Allow time for groups to complete the assigned task. Move around the classroom and assist as needed. Additional grid sheets will be needed by some groups. After all groups have finished, instruct students to list all composite numbers from 1-36 and all prime numbers from 1-36. Initiate discussion as students are encouraged to identify a pattern applicable to prime numbers they listed. (All prime numbers will model as a single long rectangle because their only factor is one and that number.) Ask for identification of the pattern in all composite numbers. (All have the one times that number pattern as with prime numbers; however, they have other factors, sometimes several others.) Ask, "Do you see a pattern with odd and even numbers?" (No. Odd numbers are not necessarily prime numbers.) "Does the size of the number necessarily mean it has more factors than the preceding number?" (No. Difference is determined by whether the number is prime or composite.) Prompt students toward discovery that all square numbers form a square with that factor as you ask, "What other important pattern do you see?" (e.g.) Two squared equals four; three squared is nine; four squared is sixteen, etc. Numbers with a whole number as a square root (thus making them squared) are: 4, 9, 16, 25, 36. Discuss.
Action Plan
Make arrangements for a field trip to a local television station. Request to meet with the meteorologist. Ask her/him to demonstrate how patterns are used to forecast and report weather. Have students pre-determine questions about patterns that help in preparing for hurricanes, tornadoes and other types of extreme weather.
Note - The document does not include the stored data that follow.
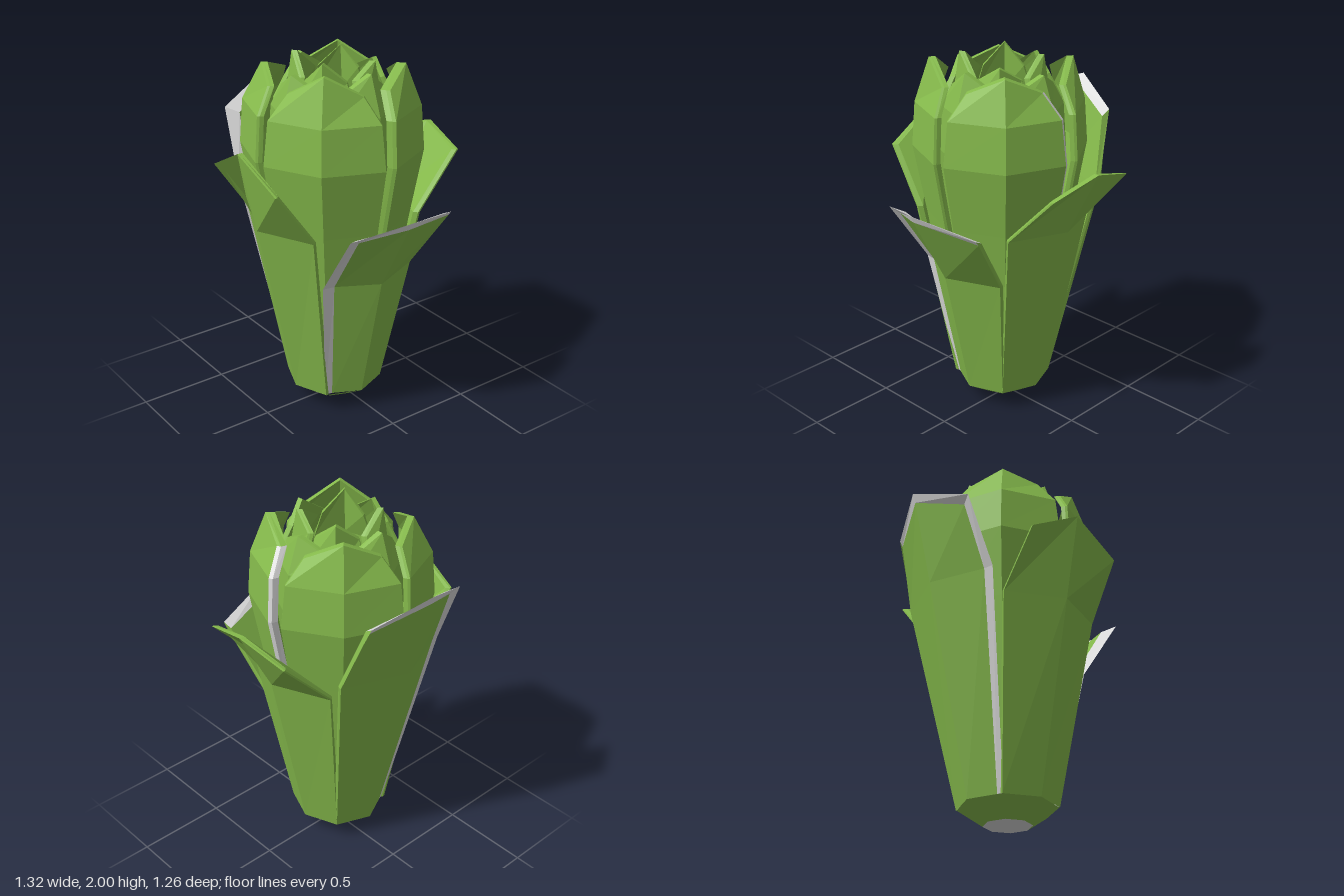
import * as THREE from 'three';

const green = new THREE.MeshStandardMaterial({ color: 0x86bb4c });
green.name = 'leafGreen';
const white = new THREE.MeshStandardMaterial({ color: 0xdcdcdc });
white.name = 'paleStalk';

const AXIS_Z = 0.04; // the plant's axis sits slightly forward

function flatMesh(name, positions, material) {
  const g = new THREE.BufferGeometry();
  g.setAttribute('position', new THREE.Float32BufferAttribute(positions, 3));
  g.computeVertexNormals();
  const m = new THREE.Mesh(g, material);
  m.name = name;
  return m;
}

function quad(out, a, b, c, d) {
  for (const p of [a, b, c, a, c, d]) out.push(...p);
}

// A folded leaf. Each row: edge height, edge radius, left and right width, centre height, centre radius.
// lip: how far a pale border stands out on the left, right and top edges (0 = plain green edge).
function leaf(name, degrees, rows, { thick = 0.03, lipL = 0, lipR = 0, lipT = 0, taper = 0.97 } = {}) {
  const a = THREE.MathUtils.degToRad(degrees), s = Math.sin(a), c = Math.cos(a);
  const at = (u, w, y) => [s * u + c * w, y, AXIS_Z + c * u - s * w];
  const last = rows.length - 1;
  const outer = [], ridge = [], inner = [];
  rows.forEach(([ye, ue, wl, wr, yc, uc], i) => {
    const k = 0.6 + 0.4 * Math.min(1, i), top = i === last ? lipT : 0;
    const out = top ? 0.03 : 0;
    outer.push([at(ue, wl, ye), at(uc, 0, yc), at(ue, wr, ye)]);
    ridge.push([
      at(ue - thick * 0.4 + out, wl - lipL * k, ye + top * 0.6),
      at(uc - thick * 0.4 + out, 0, yc + top),
      at(ue - thick * 0.4 + out, wr + lipR * k, ye + top * 0.6)]);
    inner.push([at(ue - thick, wl * taper, ye), at(uc - thick, 0, yc), at(ue - thick, wr * taper, ye)]);
  });

  const faces = [], border = [];
  for (let i = 0; i < last; i++) {
    for (let j = 0; j < 2; j++) {
      quad(faces, outer[i][j], outer[i][j + 1], outer[i + 1][j + 1], outer[i + 1][j]);
      quad(faces, inner[i][j + 1], inner[i][j], inner[i + 1][j], inner[i + 1][j + 1]);
    }
    // side edges
    const L = lipL ? border : faces, R = lipR ? border : faces;
    quad(L, ridge[i][0], outer[i][0], outer[i + 1][0], ridge[i + 1][0]);
    quad(L, inner[i][0], ridge[i][0], ridge[i + 1][0], inner[i + 1][0]);
    quad(R, outer[i][2], ridge[i][2], ridge[i + 1][2], outer[i + 1][2]);
    quad(R, ridge[i][2], inner[i][2], inner[i + 1][2], ridge[i + 1][2]);
  }
  // top edge
  const T = lipT ? border : faces;
  for (let j = 0; j < 2; j++) {
    quad(T, outer[last][j], outer[last][j + 1], ridge[last][j + 1], ridge[last][j]);
    quad(T, ridge[last][j], ridge[last][j + 1], inner[last][j + 1], inner[last][j]);
  }

  const group = new THREE.Group();
  group.name = name;
  group.add(flatMesh(name + 'Blade', faces, green));
  if (border.length) group.add(flatMesh(name + 'Border', border, white));
  return group;
}

// Rows of a cupped upright heart leaf: widest at y = 1.5, closing toward the tip
function cupped(edge, width, centre, tipEdge, tipWidth, tipCentre, edgeTop, tipTop, base) {
  const row = (y, k) => [y, edge * k, -width * k, width * k, y, centre * k];
  return [
    row(0.11, base),
    row(1.13, 0.86),
    row(1.5, 1),
    [1.74, edge * 0.97, -width * 0.92, width * 0.92, 1.74, centre * 0.96],
    [edgeTop, tipEdge, -tipWidth, tipWidth, tipTop, tipCentre],
  ];
}

// Eight-sided shallow surface of revolution around the plant's axis
function octagon(name, profile, material) {
  const g = new THREE.LatheGeometry(profile.map(([r, y]) => new THREE.Vector2(r, y)), 8).toNonIndexed();
  g.computeVertexNormals();
  const m = new THREE.Mesh(g, material);
  m.name = name;
  m.position.z = AXIS_Z;
  return m;
}

export function createModel() {
  const model = new THREE.Group();
  model.name = 'leafyVegetable';

  // base of the stalk and the pale floor inside
  model.add(octagon('stalkBase', [[0.13, 0.02], [0.265, 0.11]], green));
  model.add(octagon('stalkCut', [[0, 0], [0.13, 0.02]], white));
  model.add(octagon('heartFloor', [[0.25, 0.13], [0, 0.09]].reverse(), white).translateY(0));
  model.getObjectByName('heartFloor').material = white;
  const floor = model.getObjectByName('heartFloor');
  floor.geometry.scale(1, 1, -1); // mirrored so the floor faces up
  floor.geometry.computeVertexNormals();

  // four open outer leaves
  const foot = [0.11, 0.19, -0.19, 0.19, 0.11, 0.265];
  model.add(leaf('frontOuterLeaf', 0, [
    foot,
    [1.13, 0.35, -0.31, 0.31, 1.13, 0.49],
    [1.43, 0.56, -0.29, 0.29, 1.58, 0.59],
  ], { taper: 0.93 }));
  model.add(leaf('backOuterLeaf', 180, [
    foot,
    [1.13, 0.35, -0.31, 0.31, 1.13, 0.48],
    [1.42, 0.63, -0.285, 0.28, 1.5, 0.675],
  ], { taper: 0.93 }));
  model.add(leaf('leftOuterLeaf', 90, [
    [0.11, 0.19, -0.15, 0.19, 0.11, 0.265],
    [0.85, 0.31, -0.22, 0.29, 0.85, 0.43],
    [1.19, 0.53, -0.23, 0.36, 1.24, 0.64],
  ], { lipL: 0.065, lipT: 0.04 }));
  model.add(leaf('rightOuterLeaf', -90, [
    [0.11, 0.19, -0.19, 0.15, 0.11, 0.265],
    [1.25, 0.4, -0.36, 0.3, 1.25, 0.53],
    [1.6, 0.52, -0.29, 0.28, 1.7, 0.64],
  ], { lipR: 0.055, lipT: 0.05 }));

  // four large cupped leaves on the diagonals
  [[-43, 0.5, 1.94], [47, 0.475, 1.98], [137, 0.48, 1.96], [230, 0.46, 1.97]].forEach(([deg, centre, tip], i) => {
    model.add(leaf('cuppedLeaf' + (i + 1), deg,
      cupped(0.36, 0.31, centre, 0.31, 0.19, 0.375, 1.87, tip, 0.5),
      { lipR: i === 2 ? 0.008 : 0, thick: i === 2 ? 0.05 : 0.035 }));
  });

  // middle ring, filling the gaps
  [[8, 1.94], [95, 1.95], [182, 1.93], [273, 1.95]].forEach(([deg, tip], i) => {
    model.add(leaf('middleLeaf' + (i + 1), deg,
      cupped(0.27, 0.21, 0.375, 0.24, 0.13, 0.29, 1.86, tip, 0.55)));
  });

  // small heart leaves around the open centre
  [[-50, 2], [40, 2], [132, 1.97], [222, 1.99]].forEach(([deg, tip], i) => {
    model.add(leaf('heartLeaf' + (i + 1), deg,
      cupped(0.19, 0.17, 0.27, 0.15, 0.11, 0.22, 1.89, tip, 0.75)));
  });

  // orient open shells correctly
  for (const name of ['stalkBase', 'stalkCut', 'heartFloor']) {
    const o = model.getObjectByName(name);
    const n = o.geometry.attributes.normal, wantUp = name === 'heartFloor';
    let sum = 0;
    for (let i = 0; i < n.count; i++) sum += n.getY(i);
    if (sum > 0 !== wantUp) {
      const idx = Array.from({ length: n.count }, (_, i) => i - (i % 3) + [0, 2, 1][i % 3]);
      o.geometry.setIndex(idx);
      o.geometry = o.geometry.toNonIndexed();
      o.geometry.computeVertexNormals();
    }
  }
  return model;
}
Invite a law enforcement officer to visit your classroom and discuss actual cases where patterns played an integral part in identifying suspects related to a crime. Ask him/her to discuss steps generally taken when investigating a crime or suspected criminal activity.
Extensions

Science
Have students research genetics and heredity with a focus on Punnet squares, the method of finding trait possibilities concentrating on dominant and recessive genes.

Art
Encourage students to draw on their personal creativity and design a pattern to be used in making camouflage garments for military personnel serving in a jungle environment. Display the designs in your classroom.

Master Teachers: James Parsons and Sharon Braden


Top of lesson


Lesson Plan Database
NTTI
Thirteen Ed Online
wNetStation